Information given
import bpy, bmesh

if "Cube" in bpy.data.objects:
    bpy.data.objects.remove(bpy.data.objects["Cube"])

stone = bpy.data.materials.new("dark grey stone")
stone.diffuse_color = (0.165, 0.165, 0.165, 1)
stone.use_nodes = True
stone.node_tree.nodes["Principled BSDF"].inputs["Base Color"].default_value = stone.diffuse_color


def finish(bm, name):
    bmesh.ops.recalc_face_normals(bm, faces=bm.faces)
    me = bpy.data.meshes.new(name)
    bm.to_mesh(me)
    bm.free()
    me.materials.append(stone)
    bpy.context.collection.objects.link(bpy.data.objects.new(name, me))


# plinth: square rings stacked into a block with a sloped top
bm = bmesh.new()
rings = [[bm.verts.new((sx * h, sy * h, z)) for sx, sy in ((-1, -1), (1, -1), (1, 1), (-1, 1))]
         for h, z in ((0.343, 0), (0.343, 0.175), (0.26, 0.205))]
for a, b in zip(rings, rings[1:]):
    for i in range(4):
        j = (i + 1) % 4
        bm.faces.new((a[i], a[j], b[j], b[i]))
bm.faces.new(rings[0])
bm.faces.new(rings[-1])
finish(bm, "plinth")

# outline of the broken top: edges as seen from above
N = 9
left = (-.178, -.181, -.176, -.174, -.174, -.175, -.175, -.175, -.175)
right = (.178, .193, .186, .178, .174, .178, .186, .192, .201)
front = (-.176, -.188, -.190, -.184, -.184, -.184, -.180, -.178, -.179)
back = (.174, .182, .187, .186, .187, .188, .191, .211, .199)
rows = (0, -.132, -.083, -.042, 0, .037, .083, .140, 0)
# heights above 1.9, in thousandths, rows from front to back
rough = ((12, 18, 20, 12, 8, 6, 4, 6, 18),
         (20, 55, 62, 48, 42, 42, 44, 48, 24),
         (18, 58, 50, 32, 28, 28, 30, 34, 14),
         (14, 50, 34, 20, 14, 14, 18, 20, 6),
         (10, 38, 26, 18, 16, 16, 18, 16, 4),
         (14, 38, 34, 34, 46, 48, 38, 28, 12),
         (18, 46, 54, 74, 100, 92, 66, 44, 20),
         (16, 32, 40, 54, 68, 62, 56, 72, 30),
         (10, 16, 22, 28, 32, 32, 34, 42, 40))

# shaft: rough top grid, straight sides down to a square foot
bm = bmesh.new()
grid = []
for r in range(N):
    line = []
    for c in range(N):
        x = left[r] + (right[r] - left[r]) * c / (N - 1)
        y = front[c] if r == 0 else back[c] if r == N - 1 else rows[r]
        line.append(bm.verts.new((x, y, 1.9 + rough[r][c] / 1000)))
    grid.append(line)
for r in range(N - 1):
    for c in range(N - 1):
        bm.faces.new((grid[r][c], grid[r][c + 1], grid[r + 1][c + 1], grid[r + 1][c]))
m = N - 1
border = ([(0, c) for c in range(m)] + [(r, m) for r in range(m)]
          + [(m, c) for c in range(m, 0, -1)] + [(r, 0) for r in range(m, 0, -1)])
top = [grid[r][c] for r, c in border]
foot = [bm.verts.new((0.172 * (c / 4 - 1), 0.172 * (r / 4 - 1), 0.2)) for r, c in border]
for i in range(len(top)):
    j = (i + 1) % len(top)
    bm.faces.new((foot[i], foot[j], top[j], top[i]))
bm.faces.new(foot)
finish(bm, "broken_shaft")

Instructions for the task
Return all of the data above verbatim.

Answer area
import bpy, bmesh

if "Cube" in bpy.data.objects:
    bpy.data.objects.remove(bpy.data.objects["Cube"])

stone = bpy.data.materials.new("dark grey stone")
stone.diffuse_color = (0.165, 0.165, 0.165, 1)
stone.use_nodes = True
stone.node_tree.nodes["Principled BSDF"].inputs["Base Color"].default_value = stone.diffuse_color


def finish(bm, name):
    bmesh.ops.recalc_face_normals(bm, faces=bm.faces)
    me = bpy.data.meshes.new(name)
    bm.to_mesh(me)
    bm.free()
    me.materials.append(stone)
    bpy.context.collection.objects.link(bpy.data.objects.new(name, me))


# plinth: square rings stacked into a block with a sloped top
bm = bmesh.new()
rings = [[bm.verts.new((sx * h, sy * h, z)) for sx, sy in ((-1, -1), (1, -1), (1, 1), (-1, 1))]
         for h, z in ((0.343, 0), (0.343, 0.175), (0.26, 0.205))]
for a, b in zip(rings, rings[1:]):
    for i in range(4):
        j = (i + 1) % 4
        bm.faces.new((a[i], a[j], b[j], b[i]))
bm.faces.new(rings[0])
bm.faces.new(rings[-1])
finish(bm, "plinth")

# outline of the broken top: edges as seen from above
N = 9
left = (-.178, -.181, -.176, -.174, -.174, -.175, -.175, -.175, -.175)
right = (.178, .193, .186, .178, .174, .178, .186, .192, .201)
front = (-.176, -.188, -.190, -.184, -.184, -.184, -.180, -.178, -.179)
back = (.174, .182, .187, .186, .187, .188, .191, .211, .199)
rows = (0, -.132, -.083, -.042, 0, .037, .083, .140, 0)
# heights above 1.9, in thousandths, rows from front to back
rough = ((12, 18, 20, 12, 8, 6, 4, 6, 18),
         (20, 55, 62, 48, 42, 42, 44, 48, 24),
         (18, 58, 50, 32, 28, 28, 30, 34, 14),
         (14, 50, 34, 20, 14, 14, 18, 20, 6),
         (10, 38, 26, 18, 16, 16, 18, 16, 4),
         (14, 38, 34, 34, 46, 48, 38, 28, 12),
         (18, 46, 54, 74, 100, 92, 66, 44, 20),
         (16, 32, 40, 54, 68, 62, 56, 72, 30),
         (10, 16, 22, 28, 32, 32, 34, 42, 40))

# shaft: rough top grid, straight sides down to a square foot
bm = bmesh.new()
grid = []
for r in range(N):
    line = []
    for c in range(N):
        x = left[r] + (right[r] - left[r]) * c / (N - 1)
        y = front[c] if r == 0 else back[c] if r == N - 1 else rows[r]
        line.append(bm.verts.new((x, y, 1.9 + rough[r][c] / 1000)))
    grid.append(line)
for r in range(N - 1):
    for c in range(N - 1):
        bm.faces.new((grid[r][c], grid[r][c + 1], grid[r + 1][c + 1], grid[r + 1][c]))
m = N - 1
border = ([(0, c) for c in range(m)] + [(r, m) for r in range(m)]
          + [(m, c) for c in range(m, 0, -1)] + [(r, 0) for r in range(m, 0, -1)])
top = [grid[r][c] for r, c in border]
foot = [bm.verts.new((0.172 * (c / 4 - 1), 0.172 * (r / 4 - 1), 0.2)) for r, c in border]
for i in range(len(top)):
    j = (i + 1) % len(top)
    bm.faces.new((foot[i], foot[j], top[j], top[i]))
bm.faces.new(foot)
finish(bm, "broken_shaft")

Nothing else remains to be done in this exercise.